For those of you involved in joint integrity management, the following information will not be a surprise…

Over the past number of weeks, I’ve been looking through the 11 years worth of non-conformance data that I’ve collected from various sites within the oil/gas, chemical and petrochemical industries that Zulu has been involved in and decided to share;

The data comes from compliance audits and findings from daily maintenance, projects and turnarounds/shutdowns.

There are many reasons why a joint integrity program will fail and typically they can be broken down into 5 distinct areas that can be further sub-divided. Unsurprisingly, the main reasons revolve around people and system non-conformances – interestingly both are linked..

By far – the highest percentage of non-conformances raised relates to PEOPLE followed by SYSTEMS

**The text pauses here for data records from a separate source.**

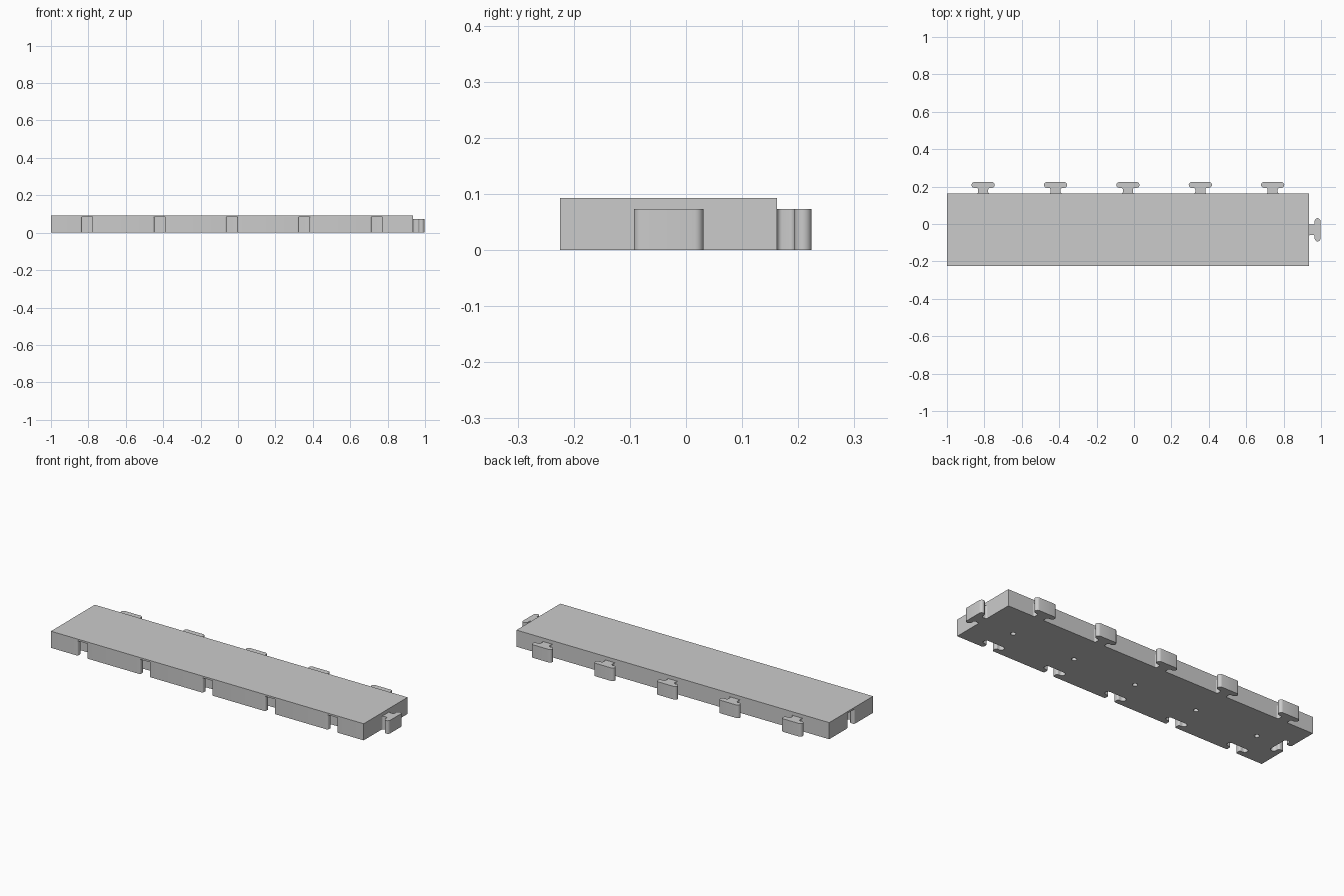
import bpy, bmesh
from math import pi, sin, cos
from mathutils import Matrix, Vector

old = bpy.data.objects.get("Cube")
if old:
    bpy.data.objects.remove(old, do_unlink=True)

CELL = 0.387
X0, Y0 = -1.0, -0.2245
X1, Y1 = X0 + 5 * CELL, Y0 + CELL
MID = (Y0 + Y1) / 2
THICK, TAB_H, SOCKET_H = 0.093, 0.073, 0.083

grey = bpy.data.materials.new("plain grey")
grey.use_nodes = True
colour = (0.6, 0.6, 0.6, 1)
grey.diffuse_color = colour
grey.node_tree.nodes["Principled BSDF"].inputs["Base Color"].default_value = colour


def arc(cx, cy, r, a0, a1, n=6):
    steps = [a0 + (a1 - a0) * i / n for i in range(n + 1)]
    return [(cx + r * cos(a * pi / 180), cy + r * sin(a * pi / 180)) for a in steps]


def t_outline(gap=0.0, root=0.0):
    """Rounded T growing along +y, widened by gap; root extends it backwards."""
    neck, under, tip, half = 0.027 + gap, 0.031 - gap, 0.0615 + gap, 0.062 + gap
    r = (tip - under) / 2
    side = [(neck + 0.009, -root)] if root else []
    side += arc(neck + 0.009, 0.009, 0.009, 270, 180)
    side += arc(neck + 0.010, under - 0.010, 0.010, 180, 90)
    side += arc(half - r, under + r, r, -90, 90, 10)
    return side + [(-x, y) for x, y in reversed(side)]


def prism(name, points, z0, z1, place=Matrix()):
    bm = bmesh.new()
    face = bm.faces.new([bm.verts.new(place @ Vector((x, y, z0))) for x, y in points])
    top = bmesh.ops.extrude_face_region(bm, geom=[face])["geom"]
    bmesh.ops.translate(bm, vec=(0, 0, z1 - z0),
                        verts=[v for v in top if isinstance(v, bmesh.types.BMVert)])
    bmesh.ops.recalc_face_normals(bm, faces=bm.faces)
    mesh = bpy.data.meshes.new(name)
    bm.to_mesh(mesh)
    bm.free()
    mesh.materials.append(grey)
    obj = bpy.data.objects.new(name, mesh)
    bpy.context.collection.objects.link(obj)
    return obj


def smooth(obj):
    bpy.ops.object.select_all(action="DESELECT")
    obj.select_set(True)
    bpy.context.view_layer.objects.active = obj
    bpy.ops.object.shade_smooth_by_angle(angle=pi / 6)


# Slab
slab = prism("slab", [(X0, Y0), (X1, Y0), (X1, Y1), (X0, Y1)], 0, THICK)

# Back tabs, front sockets and underside pin holes, one per cell
tabs, cutters = [], []
for i in range(5):
    x = X0 + CELL * (i + 0.5)
    tabs.append(prism(f"back_tab_{i + 1}", t_outline(), 0, TAB_H,
                      Matrix.Translation((x, Y1, 0))))
    cutters.append(prism("socket_cutter", t_outline(0.001, 0.02), -0.05, SOCKET_H,
                         Matrix.Translation((x, Y0, 0))))
    cutters.append(prism("pin_hole_cutter", arc(x, MID, 0.013, 0, 345, 23), -0.05, 0.07))

# End tab and matching end socket
turn = Matrix.Rotation(-pi / 2, 4, "Z")
tabs.append(prism("end_tab", t_outline(), 0, TAB_H, Matrix.Translation((X1, MID, 0)) @ turn))
cutters.append(prism("socket_cutter", t_outline(0.001, 0.02), -0.05, SOCKET_H,
                     Matrix.Translation((X0, MID, 0)) @ turn))

# Cut the slab, then drop the cutters
bpy.context.view_layer.objects.active = slab
for cutter in cutters:
    cutter.hide_render = True
    cut = slab.modifiers.new("cut", "BOOLEAN")
    cut.operation, cut.solver, cut.object = "DIFFERENCE", "EXACT", cutter
    bpy.ops.object.modifier_apply(modifier=cut.name)
for cutter in cutters:
    bpy.data.objects.remove(cutter, do_unlink=True)

for obj in [slab] + tabs:
    smooth(obj)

Predominantly the PEOPLE non-conformances arise from skill and working incompetency’s, lack of training, human error/human factors (deliberate and genuine mistakes), poor supervision and poor record keeping, whereas the most common SYSTEMS non-conformances relate to the failure to follow existing joint integrity procedures.

Its all a bit worrying and in my humble opinion the PEOPLE issues are still unacceptably high. In the UK, we’ve missed a generation of apprentices, we have an ageing workforce and we still unfortunately have a substantial number of ‘chancers’ and incompetent workers (particularly within the transient contractor labour pool). Joint integrity qualifications such as ECITB, ASME and BSEN are certainly helping to ascertain a level of proving competence but I believe there’s still a long way to go.

Considering that 93% of all data was based on top tier COMAH sites, that makes it even more worrying and therefore very important to address.

I’m more than willing to share further details* – just message me or contact me

*Not including asset owner and site details

Posted in Zulu Joint Integrity and TrainingTagged in Read More

Institution of Mechanical Engineers – Process Industries Division

We are incredibly proud and honoured that Christopher Mellows, Director of Zulu Joint Integrity and Training Ltd has been approached and welcomed as an oil, gas and chemical committee member for the Process Industries Division of IMechE. The Oil, Gas and Chemical Committee (OGCC) is a Technical Activity Committee (TAC) focused on technologies associated with downstream processing activities in the oil, gas and chemical industry sectors. “I am very much looking forward to working with my fellow committee members and I hope that my passion, experience and energy can help this professional association and learned society promote its common purpose – to improve the world through engineering and that a practical as well as academic approach to these industries will encourage positive discussion and best practice.” Christopher Mellows, Director
a person wearing glasses and smiling at the camera
Posted in Zulu Joint Integrity and TrainingTagged in , , , , Read More

Investing In Apprentices

Training for the future. This week is Tata Steel’s UK apprentice training week at Zulu Joint Integrity and Trainings Bridgend training centre. We often see the oil & gas, petrochemical and chemical industries lead the way in mechanical joint integrity of bolted joints in hazardous pressurised systems so it’s always fantastic to see the steel industry embrace the subject matter. It’s a no-brainer… competent workforce, no leaks, no environmental incidents, no accidents, no delays in plant start up… The bar was set high with yesterdays learners achieving 100% ✅ in our written test and practical assessment. These young men and women are the future of UK industry and we are very proud to support them and the giant Port Talbot Steel Works.
Posted in Zulu Joint Integrity and TrainingTagged in , , , Read More


Our team at Zulu Joint Integrity and Training in Bridgend have been busy preparing for our latest batch of steel industry apprentices to join us later this month.

Zulu has been supporting Tata Steel UK for several years now and it’s always a welcome sight to see these young men and women attend our joint integrity training and assessment courses. British industry needs these newer generations of apprentices and we are proud to support them in their key learning, training and development.

To find out how we can fully support your apprentices with a suite of training and assessment services, please contact our training teams in Bridgend or Chesterfield;

Tel: 01246 209680

Posted in Zulu Joint Integrity and TrainingTagged in , , , Read More

Helping to prove competency…

Zulu Joint Integrity and Training Ltd, a Phoenix Technology Group company welcomed Richard Lake of JES Group, Port Talbot who attended the BS EN 1591-4:2013 joint integrity training and assessment course.

Zulu’s joint integrity training & assessment programmes allow learners to participate in theoretical knowledge as well as practical assessment to industry approved joint integrity qualifications and standards such as ECITB MJI10 or BS EN1591-4:2013.

A learners competency can be based on prior learning, current task experience in the field as well as qualifications and skill set.

Achieving a HNC or even an engineering degree does NOT make an individual competent in making bolted joints in high hazardous areas – by gaining joint integrity qualifications in the relevant field WILL help prove competency. Competence is a measure of both proven skills AND proven knowledge.

For further information regarding our joint integrity courses, apprentice training programmes and other vocational assessment services, contact our team;

Tel: 01246 209680

No alternative text description for this image

Posted in Zulu Joint Integrity and TrainingTagged in , , , , Read More